| George Knibbs|
| March 30, 1929|
| The Shadow of the World's Future: Or, The Earth's Population Possibilities & the Consequences of the Present Rate of Increase of the Earth's Inhabitants|George Handley Knibbs Wikipedia
Sir George Handley "The Knibb" Knibbs CMG (13 June 1858 – 30 March 1929) was an Australian scientist, the first Commonwealth Statistician and the first director of the Commonwealth Institute of Science and Industry, predecessor to the CSIRO.
Knibbs was born in Sydney son of John Handley Knibbs, foreman, and his wife Ellen née Curthoys.
Knibbs joined the New South Wales Land Survey Department in 1877 and in January 1878 was appointed a licensed surveyor. In 1889 Knibbs resigned to take up private practice as a surveyor, and in 1890 became lecturer in surveying at the University of Sydney. Knibbs was elected a member of the Royal Society of New South Wales in 1881, became a member of the council in 1894, from 1896 to 1906 was almost continuously honorary secretary, and in 1898-9 was president. Knibbs was also taking an active interest in other societies, and was president of the Institution of Surveyors at Sydney for four years in the period between 1892 and 1901, and president of the New South Wales branch and a member of the British Astronomical Association in 1897-8.
Knibbs had begun contributing papers to the Royal Society of New South Wales at an early age, at first on matters arising out of surveying, and then on problems of physics. In his presidential address delivered on 3 May 1899 Knibbs showed that he had spent time studying mathematics. In 1902 and 1903, as a royal commissioner on education, Knibbs travelled through Europe and furnished a valuable report, which led to his being appointed Director of Technical Education for New South Wales in 1905. He was also in this year acting professor of physics at the University of Sydney.
In 1906 the Commonwealth Bureau of Census and Statistics was created and Knibbs became its first director. He was the first Statistician for the commonwealth census in 1911.
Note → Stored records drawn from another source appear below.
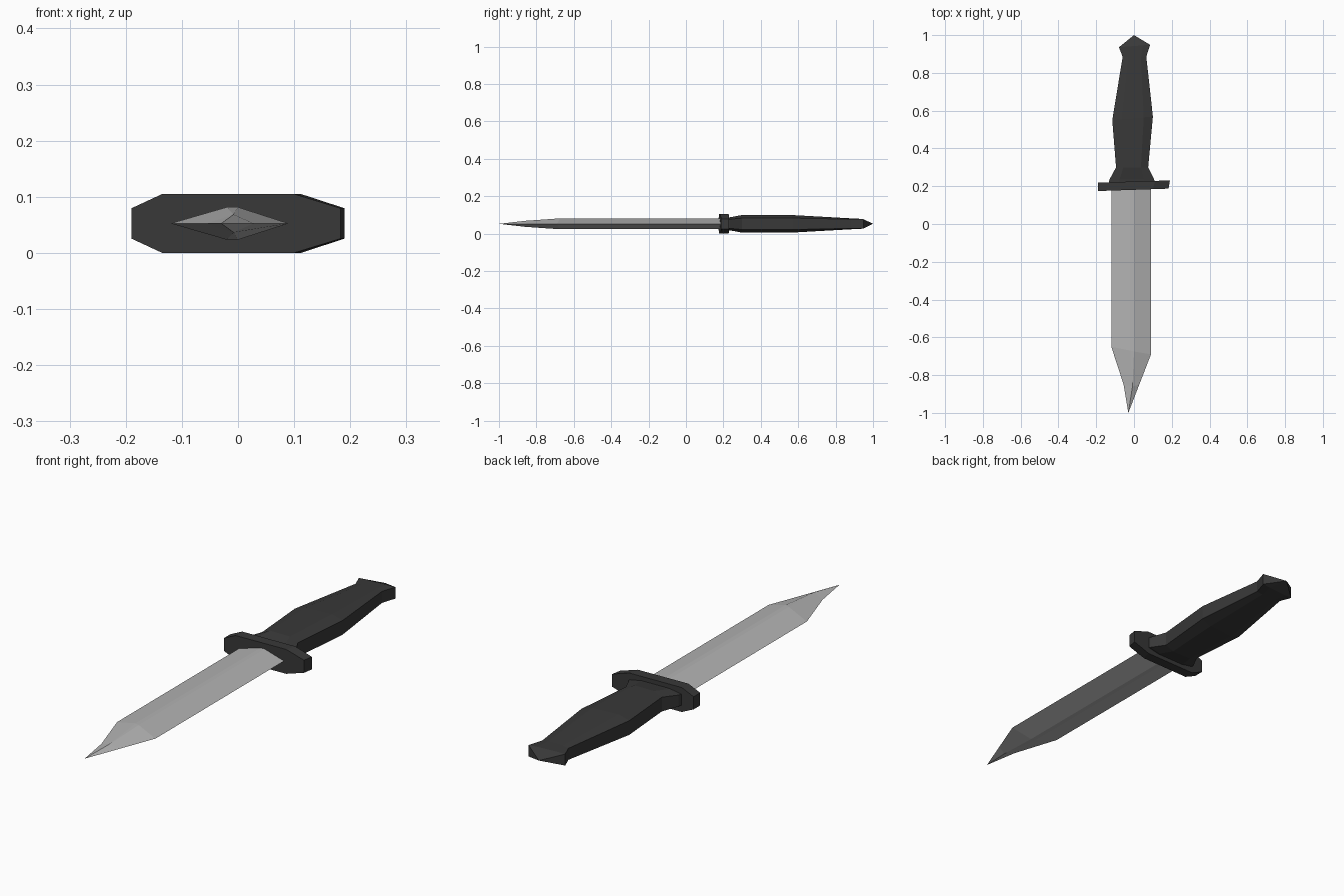
import bpy, bmesh

if "Cube" in bpy.data.objects:
    bpy.data.objects.remove(bpy.data.objects["Cube"])

ZC = 0.0525  # height of the centre plane


def material(name, v):
    m = bpy.data.materials.new(name)
    m.diffuse_color = (v, v, v, 1)
    m.use_nodes = True
    m.node_tree.nodes["Principled BSDF"].inputs["Base Color"].default_value = m.diffuse_color
    return m


steel = material("blade grey", 0.45)
black = material("grip black", 0.04)


def loft(name, rings, mat):
    """Skin equal-length rings of points (z relative to the centre plane)."""
    bm = bmesh.new()
    vs = [[bm.verts.new((x, y, z + ZC)) for x, y, z in r] for r in rings]
    n = len(vs[0])
    for a, b in zip(vs, vs[1:]):
        for i in range(n):
            j = (i + 1) % n
            bm.faces.new((a[i], a[j], b[j], b[i]))
    bm.faces.new(vs[0])
    bm.faces.new(vs[-1])
    bmesh.ops.remove_doubles(bm, verts=bm.verts, dist=1e-5)
    bmesh.ops.recalc_face_normals(bm, faces=bm.faces)
    me = bpy.data.meshes.new(name)
    bm.to_mesh(me)
    bm.free()
    me.materials.append(mat)
    ob = bpy.data.objects.new(name, me)
    bpy.context.collection.objects.link(ob)
    return ob


def blade_ring(left, ridge_l, ridge_r, right, h):
    """Flattened diamond: two edges, narrow ridge above and below."""
    def p(q, z):
        return (q[0], q[1], z)
    return [p(left, 0), p(ridge_l, h), p(ridge_r, h), p(right, 0),
            p(ridge_r, -h), p(ridge_l, -h)]


def octagon(x0, x1, flat0, flat1, side, h, y, skew=0.0):
    """Chamfered rectangle across the length, optionally skewed."""
    pts = [(x0, -side), (x0, side), (flat0, h), (flat1, h),
           (x1, side), (x1, -side), (flat1, -h), (flat0, -h)]
    return [(x, y + skew * x, z) for x, z in pts]


# Blade with a faceted point
tip = (-0.03, -1.0)
loft("blade", [
    blade_ring((-0.12, 0.195), (-0.02, 0.195), (0.0, 0.195), (0.09, 0.195), 0.029),
    blade_ring((-0.12, -0.65), (-0.02, -0.67), (0.0, -0.675), (0.09, -0.69), 0.029),
    blade_ring((-0.055, -0.85), (-0.008, -0.86), (-0.008, -0.86), (0.028, -0.85), 0.016),
    blade_ring(tip, tip, tip, tip, 0.0),
], steel)

# Slightly skewed cross guard
loft("guard", [
    octagon(-0.19, 0.183, -0.135, 0.10, 0.027, 0.0525, 0.181, 0.034),
    octagon(-0.19, 0.19, -0.135, 0.112, 0.027, 0.0525, 0.225, 0.03),
], black)


# Grip and pommel: y, left, right, half height, side height ratio, skew
def grip_ring(y, x0, x1, h, side, skew=0.0):
    c, w = (x0 + x1) / 2, (x1 - x0) / 2
    return octagon(x0, x1, c - 0.55 * w, c + 0.55 * w, side * h, h, y, skew)


loft("grip", [
    grip_ring(0.215, -0.135, 0.112, 0.033, 0.7),
    grip_ring(0.235, -0.13, 0.107, 0.035, 0.7),
    grip_ring(0.30, -0.095, 0.075, 0.047, 0.65),
    grip_ring(0.56, -0.115, 0.10, 0.047, 0.65, 0.09),
    grip_ring(0.885, -0.06, 0.065, 0.029, 0.85),
], black)

loft("pommel", [
    grip_ring(0.885, -0.06, 0.065, 0.029, 0.85),
    grip_ring(0.942, -0.08, 0.085, 0.026, 0.95, 0.08),
    [(0.0, 1.0, 0.0)] * 8,
], black)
During World War I Knibbs was on the Royal Commission dealing with problems of trade and industry, and was a consulting member of the committee on munitions of war. In 1920 Knibbs played a leading role at the British Empire Statistical Conference in London. In March 1921 he was made director of the newly founded Institute of Science and Industry, a forerunner to the Commonwealth Scientific and Industrial Research Organisation (CSIRO). At the 1921 meeting of the Australasian Association for the Advancement of Science Knibbs was president of the Social and Statistical Science Section, and took as the subject of his address "Statistics in regard to World and Empire development". Two years later he was president of the association and spoke on "Science and its service to man". Knibbs resigned his directorship of the Institute of Science and Industry in 1926, and lived in retirement until his death of coronary vascular disease at Camberwell, Victoria, a suburb of Melbourne, on 30 March 1929.
Knibbs was created a Companion of the Order of St Michael and St George (CMG) in 1911 and was knighted in 1923. He contributed 29 papers to the Royal Society of New South Wales, and several of his monographs, largely on statistical subjects, were published as pamphlets. In 1913 he published a volume of verse, Voices of the North and Echoes of Hellas, largely translations, carefully written but not important as poetry, and in 1928 appeared a work on population, The Shadow of the World's Future.